The boycott was initiated in late February after the Times Newspaper found BBC programs advertised among videos posted by former Ku Klux Klan member David Duke. Following these findings, companies began pulling ads off the video hosting site. These companies include major consumer food, entertainment and auto-motive industries such as McDonalds, Coca Cola, PepsiCo, Johnson & Johnson, Walmart, Starbucks, General Motors, Telstra, Foxtel, Caltex, Holden and Kia Motors. Along with the growing number of organisations, the UK Government has also pulled its ads to boycott YouTube’s advertising platform.

YouTube has always struggled to manage and control the publishing of offensive content; and with over 400 hours of video uploaded onto the site every minute, it’s no surprise why. This, paired with the world’s highly volatile socio-political environment at the moment, has seen an increase in offensive and hateful videos posted. Thus, the possibility of a situation like this should not have come as a surprise. The boycott has since instigated an intense debate on retaining brand image while advertising online.

What does this mean for Google?


The boycott could cost YouTube’s parent company Google upwards of USD$750 million. While Google’s own search advertising has escaped the effects of the boycott, its stock price has taken a hit. Since the beginning of the boycott, Alphabet Inc.’s stock price has dropped from $872.37 to $835.14. Last year, YouTube alone earned over $11 billion via advertising costs – thus the potential harm of this boycott is immense unless action is taken.

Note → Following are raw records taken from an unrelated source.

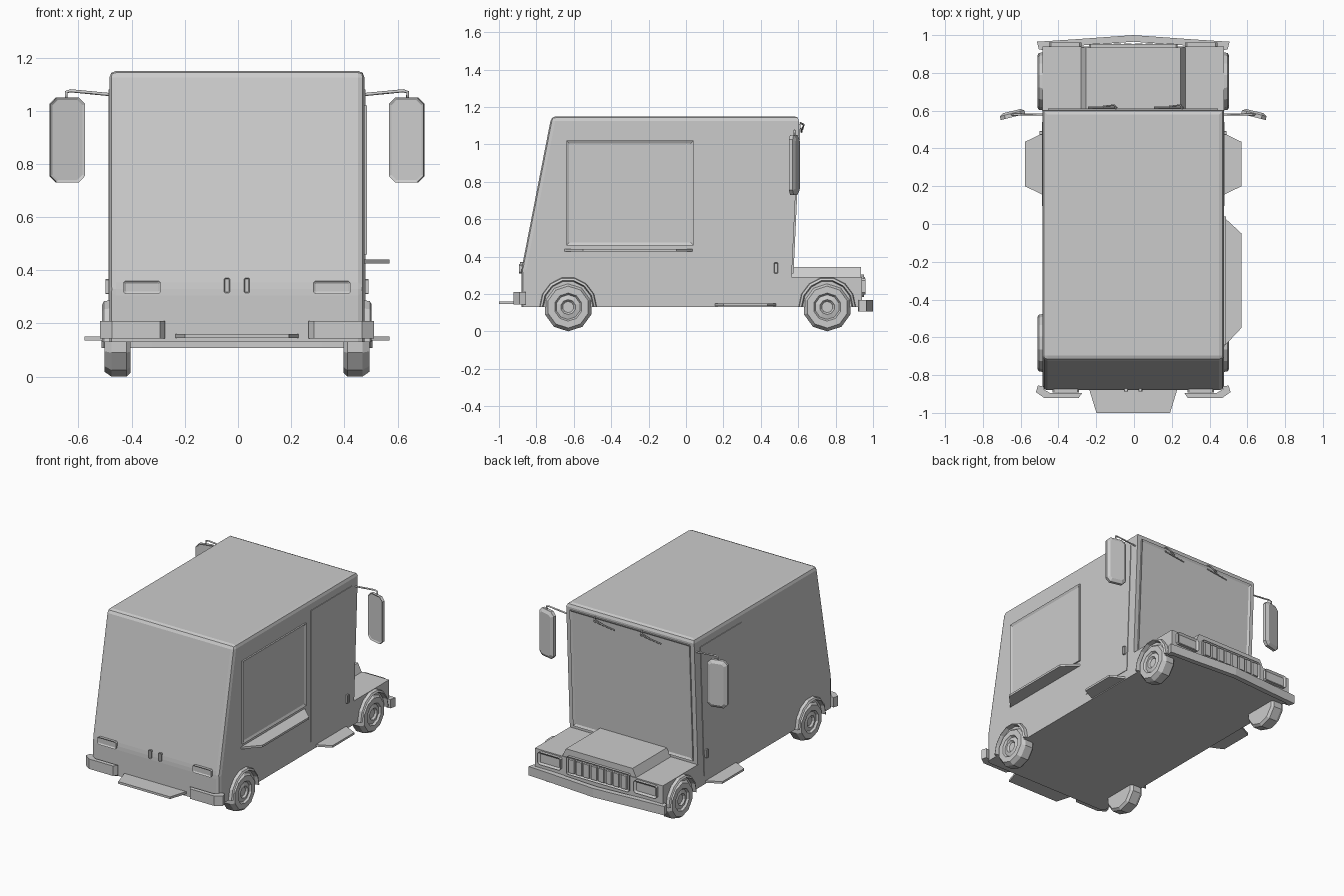
import bpy, bmesh, math
from mathutils import Vector, geometry

if "Cube" in bpy.data.objects:
    bpy.data.objects.remove(bpy.data.objects["Cube"])

SHIFT = Vector((-0.004, 0, 0))
W = 0.48  # body half width


def finish(name, bm):
    bmesh.ops.translate(bm, verts=bm.verts, vec=SHIFT)
    bmesh.ops.recalc_face_normals(bm, faces=bm.faces)
    me = bpy.data.meshes.new(name)
    bm.to_mesh(me)
    bm.free()
    ob = bpy.data.objects.new(name, me)
    bpy.context.collection.objects.link(ob)
    return ob


def slab(pts, n, t):
    """Extrude a 3D outline along n by t; returns bmesh and outer face."""
    pts, n = [Vector(p) for p in pts], Vector(n).normalized()
    if geometry.normal(pts).dot(n) < 0:
        pts.reverse()
    bm = bmesh.new()
    a = [bm.verts.new(p) for p in pts]
    b = [bm.verts.new(p + n * t) for p in pts]
    bm.faces.new(a[::-1])
    top = bm.faces.new(b)
    for i in range(len(a)):
        j = (i + 1) % len(a)
        bm.faces.new((a[i], a[j], b[j], b[i]))
    bm.normal_update()
    return bm, top


def panel(name, pts, n, t, inset=0, depth=0):
    bm, top = slab(pts, n, t)
    if inset:
        bmesh.ops.inset_individual(bm, faces=[top], thickness=inset, depth=depth)
    return finish(name, bm)


def prism_z(name, xy, z0, z1):
    bm = bmesh.new()
    lo = [bm.verts.new((x, y, z0)) for x, y in xy]
    hi = [bm.verts.new((x, y, z1)) for x, y in xy]
    bm.faces.new(lo)
    bm.faces.new(hi)
    for i in range(len(xy)):
        j = (i + 1) % len(xy)
        bm.faces.new((lo[i], lo[j], hi[j], hi[i]))
    return finish(name, bm)


def box(name, x0, x1, y0, y1, z0, z1):
    return prism_z(name, [(x0, y0), (x1, y0), (x1, y1), (x0, y1)], z0, z1)


def octagon(u0, u1, v0, v1, c):
    return [(u0 + c, v0), (u1 - c, v0), (u1, v0 + c), (u1, v1 - c),
            (u1 - c, v1), (u0 + c, v1), (u0, v1 - c), (u0, v0 + c)]


def rod(name, pts, r):
    cu = bpy.data.curves.new(name, 'CURVE')
    cu.dimensions, cu.bevel_depth, cu.bevel_resolution = '3D', r, 0
    cu.use_fill_caps = True
    sp = cu.splines.new('POLY')
    sp.points.add(len(pts) - 1)
    for q, p in zip(sp.points, pts):
        q.co = (*(Vector(p) + SHIFT), 1)
    ob = bpy.data.objects.new(name, cu)
    bpy.context.collection.objects.link(ob)


# Van body: side profile with softened upper edges
side = [(-0.88, 0.13), (-0.88, 0.33), (-0.72, 1.15), (0.605, 1.15), (0.565, 0.29), (0.56, 0.13)]
bm, _ = slab([(-W, y, z) for y, z in side], (1, 0, 0), 2 * W)
edges = [e for e in bm.edges if min(v.co.z for v in e.verts) > 0.3
         or (e.verts[0].co.z != e.verts[1].co.z and e.verts[0].co.y < -0.8 and e.verts[1].co.y < -0.8)]
bmesh.ops.bevel(bm, geom=edges, offset=0.025, offset_type='OFFSET', segments=2, profile=0.5, affect='EDGES')
finish("body", bm)

# Nose: fender block and raised hood with sloped sides
box("fender_block", -W, W, 0.54, 0.94, 0.13, 0.29)
panel("hood", [(-0.28, 0.55, 0.285), (0.28, 0.55, 0.285), (0.25, 0.55, 0.345), (-0.25, 0.55, 0.345)],
      (0, 1, 0), 0.385)


# Windshield in a frame on the sloped front
def wy(z):
    return 0.565 + (z - 0.29) * 0.0465


panel("windshield", [(x, wy(z) - 0.005, z) for x, z in
                     [(-0.45, 0.31), (0.45, 0.31), (0.45, 1.11), (-0.45, 1.11)]],
      (0, 1, -0.0465), 0.014, 0.02, -0.008)

# Wipers hanging from the roof edge
for i, x in enumerate((-0.16, 0.19)):
    rod(f"wiper_arm_{i}", [(x + 0.07, 0.61, 1.115), (x + 0.06, 0.63, 1.105), (x, 0.622, 1.08)], 0.005)
    rod(f"wiper_blade_{i}", [(x + 0.075, 0.617, 1.085), (x - 0.08, 0.617, 1.065)], 0.005)

# Grille with slats
panel("grille_frame", [(x, 0.935, z) for x, z in octagon(-0.235, 0.235, 0.185, 0.305, 0.008)],
      (0, 1, 0), 0.018, 0.01, -0.012)
for i in range(8):
    x = -0.196 + i * 0.056
    box(f"grille_slat_{i}", x - 0.02, x + 0.02, 0.93, 0.956, 0.2, 0.29)

# Front bumper, bowed forward
outer = [(0.5, 0.925), (0.51, 0.965), (0.32, 0.977), (0, 1.0)]
inner = [(0, 0.965), (0.32, 0.942), (0.47, 0.935), (0.475, 0.92)]
half = outer + inner
prism_z("front_bumper", outer + [(-x, y) for x, y in outer[-2::-1]]
        + [(-x, y) for x, y in inner[::-1]] + inner[1:], 0.107, 0.167)

# Rear step, serving window and shelf
prism_z("rear_step", [(-0.235, -0.87), (0.235, -0.87), (0.195, -1.0), (-0.195, -1.0)], 0.145, 0.16)
panel("serving_window", [(W - 0.002, y, z) for y, z in
                         [(-0.64, 0.46), (0.04, 0.46), (0.04, 1.02), (-0.64, 1.02)]],
      (1, 0, 0), 0.012, 0.022, -0.008)
prism_z("serving_shelf", [(W - 0.01, -0.66), (0.573, -0.55), (0.573, -0.05), (W - 0.01, 0.045)], 0.426, 0.44)


# Wheel: ten-sided lathe around the x axis
def wheel(name, s, cy):
    prof = [(0.115, 0.40), (0.13, 0.415), (0.13, 0.472), (0.112, 0.498), (0.075, 0.498),
            (0.066, 0.485), (0.04, 0.492), (0.03, 0.48)]
    bm = bmesh.new()
    rings = []
    for r, x in prof:
        rings.append([bm.verts.new((s * x, cy + r * math.sin(k * math.tau / 10),
                                    0.13 - r * math.cos(k * math.tau / 10))) for k in range(10)])
    for a, b in zip(rings, rings[1:]):
        for k in range(10):
            j = (k + 1) % 10
            bm.faces.new((a[k], a[j], b[j], b[k]))
    bm.faces.new(rings[0])
    bm.faces.new(rings[-1])
    finish(name, bm)


# Wheel arch: flared half ring
def arch(name, s, cy):
    bm = bmesh.new()
    cols = []
    for k in range(8):
        a = math.pi * k / 7
        cols.append([bm.verts.new((s * x, cy + r * math.cos(a), 0.13 + r * 1.05 * math.sin(a)))
                     for r, x in ((0.155, 0.47), (0.15, 0.5), (0.138, 0.507), (0.13, 0.47))])
    for a, b in zip(cols, cols[1:]):
        for k in range(4):
            j = (k + 1) % 4
            bm.faces.new((a[k], a[j], b[j], b[k]))
    bm.faces.new(cols[0])
    bm.faces.new(cols[-1])
    finish(name, bm)


# Parts repeated on both sides
for s, tag in ((1, "right"), (-1, "left")):
    for end, cy in (("rear", -0.63), ("front", 0.755)):
        wheel(f"{end}_wheel_{tag}", s, cy)
        arch(f"{end}_arch_{tag}", s, cy)
    # Cab door and handle
    panel(f"door_{tag}", [(s * (W - 0.002), y, z) for y, z in
                          [(0.095, 0.19), (0.5, 0.19), (0.54, 1.08), (0.095, 1.08)]],
          (s, 0, 0), 0.006)
    panel(f"door_handle_{tag}", [(s * W, y, z) for y, z in octagon(0.47, 0.492, 0.31, 0.367, 0.003)],
          (s, 0, 0), 0.015, 0.004, -0.003)
    # Side step
    prism_z(f"side_step_{tag}", [(s * 0.47, 0.15), (s * 0.573, 0.2), (s * 0.573, 0.435), (s * 0.47, 0.485)],
            0.136, 0.15)
    # Rear bumper corner
    prism_z(f"rear_bumper_{tag}", [(s * x, y) for x, y in
            [(0.27, -0.895), (0.29, -0.922), (0.47, -0.922), (0.515, -0.89), (0.505, -0.855),
             (0.475, -0.86), (0.475, -0.875), (0.44, -0.895)]], 0.143, 0.21)
    # Lamps
    panel(f"tail_lamp_{tag}", [(s * x, -0.868, z) for x, z in octagon(0.287, 0.427, 0.31, 0.36, 0.008)],
          (0, -1, 0), 0.024, 0.01, -0.006)
    panel(f"headlamp_{tag}", [(s * x, 0.935, z) for x, z in octagon(0.275, 0.445, 0.198, 0.282, 0.01)],
          (0, 1, 0), 0.025, 0.014, -0.01)
    # Rear door handle
    panel(f"rear_handle_{tag}", [(s * x, -0.865, z) for x, z in octagon(0.027, 0.048, 0.315, 0.37, 0.003)],
          (0, -1, 0), 0.022, 0.004, -0.003)
    # Tall side mirror: glass side faces back, shell bulges forward
    ring = [(s * (0.639 + u * 0.97), 0.578 - 0.24 * u, z) for u, z in octagon(-0.067, 0.067, 0.73, 1.05, 0.025)]
    n = Vector((s * 0.24, 0.97, 0))
    panel(f"mirror_glass_{tag}", ring, -n, 0.012, 0.01, -0.005)
    panel(f"mirror_shell_{tag}", ring, n, 0.008, 0.022, 0.012)
    rod(f"mirror_arm_{tag}", [(s * 0.47, 0.58, 1.06), (s * 0.625, 0.58, 1.075), (s * 0.642, 0.58, 1.07),
                              (s * 0.642, 0.58, 1.04)], 0.006)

Google’s future plans


Google's initial response failed to curb the boycott with the promise of more controls for marketers. Here’s what Google has rolled out for YouTube in an effort to curtail the boycott:

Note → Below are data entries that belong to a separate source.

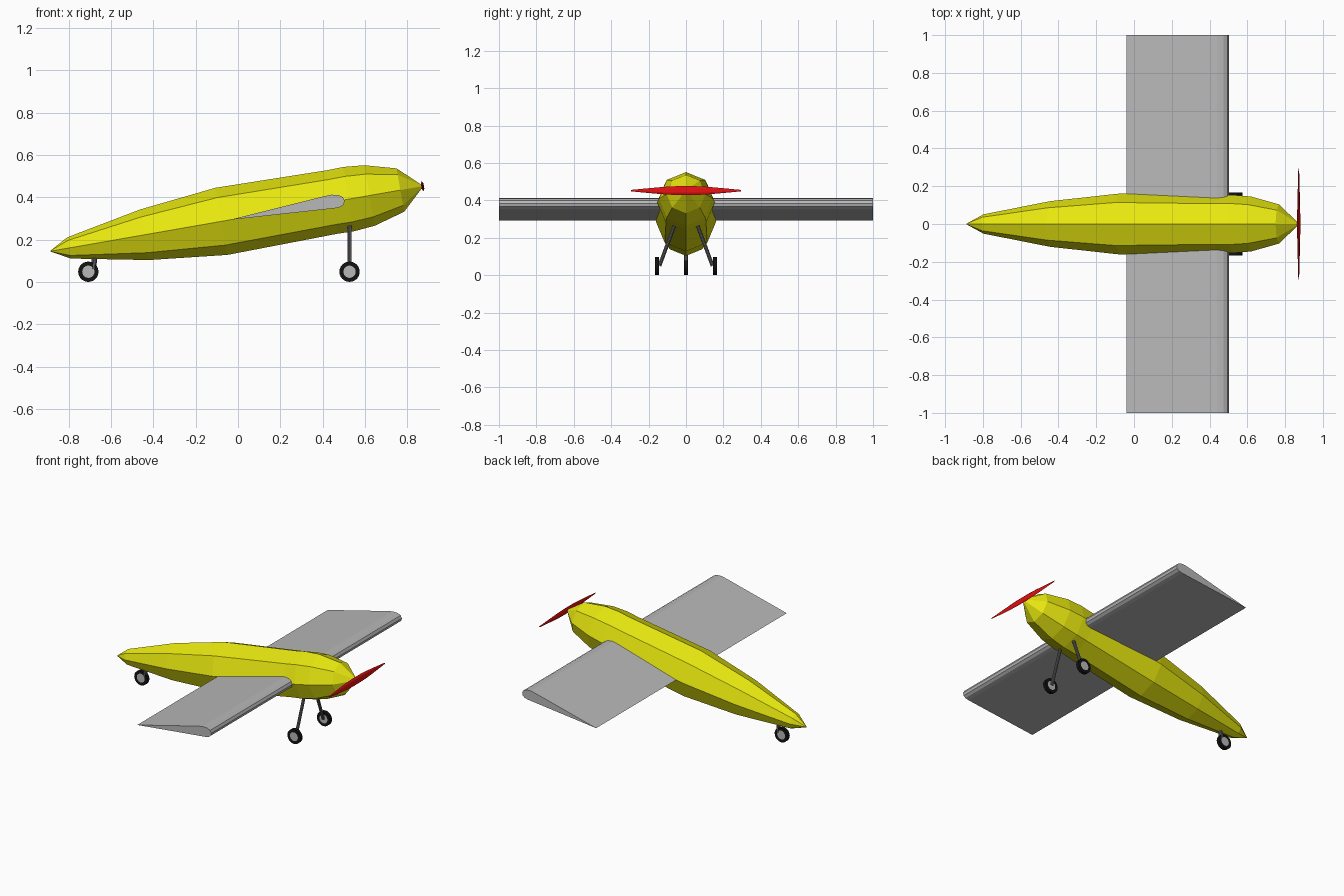
import bpy, bmesh, math
from mathutils import Vector, Matrix

if "Cube" in bpy.data.objects:
    bpy.data.objects.remove(bpy.data.objects["Cube"])


def material(name, rgb):
    m = bpy.data.materials.new(name)
    m.diffuse_color = (*rgb, 1)
    m.use_nodes = True
    m.node_tree.nodes["Principled BSDF"].inputs["Base Color"].default_value = m.diffuse_color
    return m


YELLOW = material("yellow", (0.8, 0.8, 0.005))
GRAY = material("light gray", (0.48, 0.48, 0.48))
DARK = material("dark gray", (0.14, 0.14, 0.15))
BLACK = material("black", (0.006, 0.006, 0.006))
RED = material("red", (0.75, 0.005, 0.005))


def finish(name, bm, *mats):
    bmesh.ops.remove_doubles(bm, verts=bm.verts, dist=1e-5)
    bmesh.ops.recalc_face_normals(bm, faces=bm.faces)
    me = bpy.data.meshes.new(name)
    bm.to_mesh(me)
    bm.free()
    for m in mats:
        me.materials.append(m)
    ob = bpy.data.objects.new(name, me)
    bpy.context.collection.objects.link(ob)
    return ob


def loft(name, rings, mat, mats=None, rule=None, closed=False):
    """Bridge equal-length point rings; cap the ends unless closed."""
    bm = bmesh.new()
    vs = [[bm.verts.new(p) for p in r] for r in rings]
    n = len(vs[0])
    pairs = list(zip(vs, vs[1:]))
    for a, b in pairs:
        for i in range(n):
            j = (i + 1) % n
            bm.faces.new((a[i], a[j], b[j], b[i]))
    bm.faces.new(vs[0])
    bm.faces.new(vs[-1])
    return finish(name, bm, mat)


def rod(name, a, b, r, mat, sides=10):
    a, b = Vector(a), Vector(b)
    bm = bmesh.new()
    rot = (b - a).to_track_quat('Z', 'Y').to_matrix().to_4x4()
    bmesh.ops.create_cone(bm, cap_ends=True, segments=sides, radius1=r, radius2=r,
                          depth=(b - a).length,
                          matrix=Matrix.Translation((a + b) / 2) @ rot)
    return finish(name, bm, mat)


def wheel(name, x, y):
    """Tyre with inset light hub faces on both sides."""
    bm = bmesh.new()
    bmesh.ops.create_cone(bm, cap_ends=True, segments=24, radius1=0.048, radius2=0.048,
                          depth=0.022, matrix=Matrix.Translation((x, y, 0.048))
                          @ Matrix.Rotation(math.pi / 2, 4, 'X'))
    caps = [f for f in bm.faces if abs(f.normal.y) > 0.9]
    bmesh.ops.inset_individual(bm, faces=caps, thickness=0.019)
    for f in caps:
        f.material_index = 1
    return finish(name, bm, BLACK, GRAY)


# Fuselage: eight-sided rings along an axis pitched nose-up
tail, nose = Vector((-0.886, 0, 0.145)), Vector((0.872, 0, 0.452))
axis = (nose - tail).normalized()
up = Vector((-axis.z, 0, axis.x))
side = Vector((0, 1, 0))
length = (nose - tail).length
stations = [(0, 0.002), (0.09, 0.051), (0.45, 0.121), (0.82, 0.161), (1.35, 0.152),
            (1.43, 0.154), (1.53, 0.145), (1.678, 0.104), (length, 0.004)]
loft("fuselage", [[tail + axis * a + r * (math.cos(t) * up + math.sin(t) * side)
                   for t in (k * math.pi / 4 for k in range(8))]
                  for a, r in stations], YELLOW)

# Wing: one straight airfoil through the body
airfoil = [(-0.04, 0.293), (0.395, 0.402), (0.44, 0.412), (0.475, 0.41), (0.495, 0.4),
           (0.504, 0.383), (0.5, 0.366), (0.485, 0.354), (0.46, 0.348)]
loft("wing", [[(x, y, z) for x, z in airfoil] for y in (-1, 1)], GRAY)

# Propeller: thin tapered blade pair facing along the body axis
half = [(0.05, 0.024, 0.007), (0.11, 0.021, 0.006), (0.2, 0.013, 0.004), (0.293, 0.004, 0.002)]
blade = [(-y, h, t) for y, h, t in reversed(half)] + half
loft("propeller", [[nose + side * y + up * h * c + axis * t * s
                    for c, s in ((1, 0), (0.5, 0.9), (-0.5, 0.9), (-1, 0), (-0.5, -0.9), (0.5, -0.9))]
                   for y, h, t in blade], RED)

# Main gear on both sides
for s, word in ((-1, "right"), (1, "left")):
    wheel(word + "_wheel", 0.527, s * 0.155)
    rod(word + "_strut", (0.527, s * 0.142, 0.05), (0.527, s * 0.06, 0.27), 0.01, DARK)

# Tail wheel
wheel("tail_wheel", -0.707, 0)
rod("tail_strut", (-0.677, 0, 0.125), (-0.682, 0, 0.06), 0.0125, DARK)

  • Improved ability to Flag offensive videos – Google’s chief business officer Phillip Schindler addressed the boycott by commenting on an improved ability to flag offending videos that will immediately disable ads. He projected that at least five times as many offensive videos have been flagged since the change.
  • Revamped Advertising Policy – Google announced their revamped advertising policy that would give YouTube Advertisers more control of ad placements on videos. Furthermore, they announced plans to update their algorithms that screen videos for offensive content through machine learning. Google also embarked on plans to set up a dedicated staff hotline for brand safety.
  • Banning Ads on Channels under 10K Views – Today, Google has announced that only approved creators whose channels pass 10,000 views will be allowed to host ads. Although this increases ad control, the question of whether it will completely prevent racist, misogynistic and extremist content is still prevalent.

Whether Google will be successful in stopping the boycott and bringing the advertisers back onto the site still remains to be seen. Stay tuned for more updates!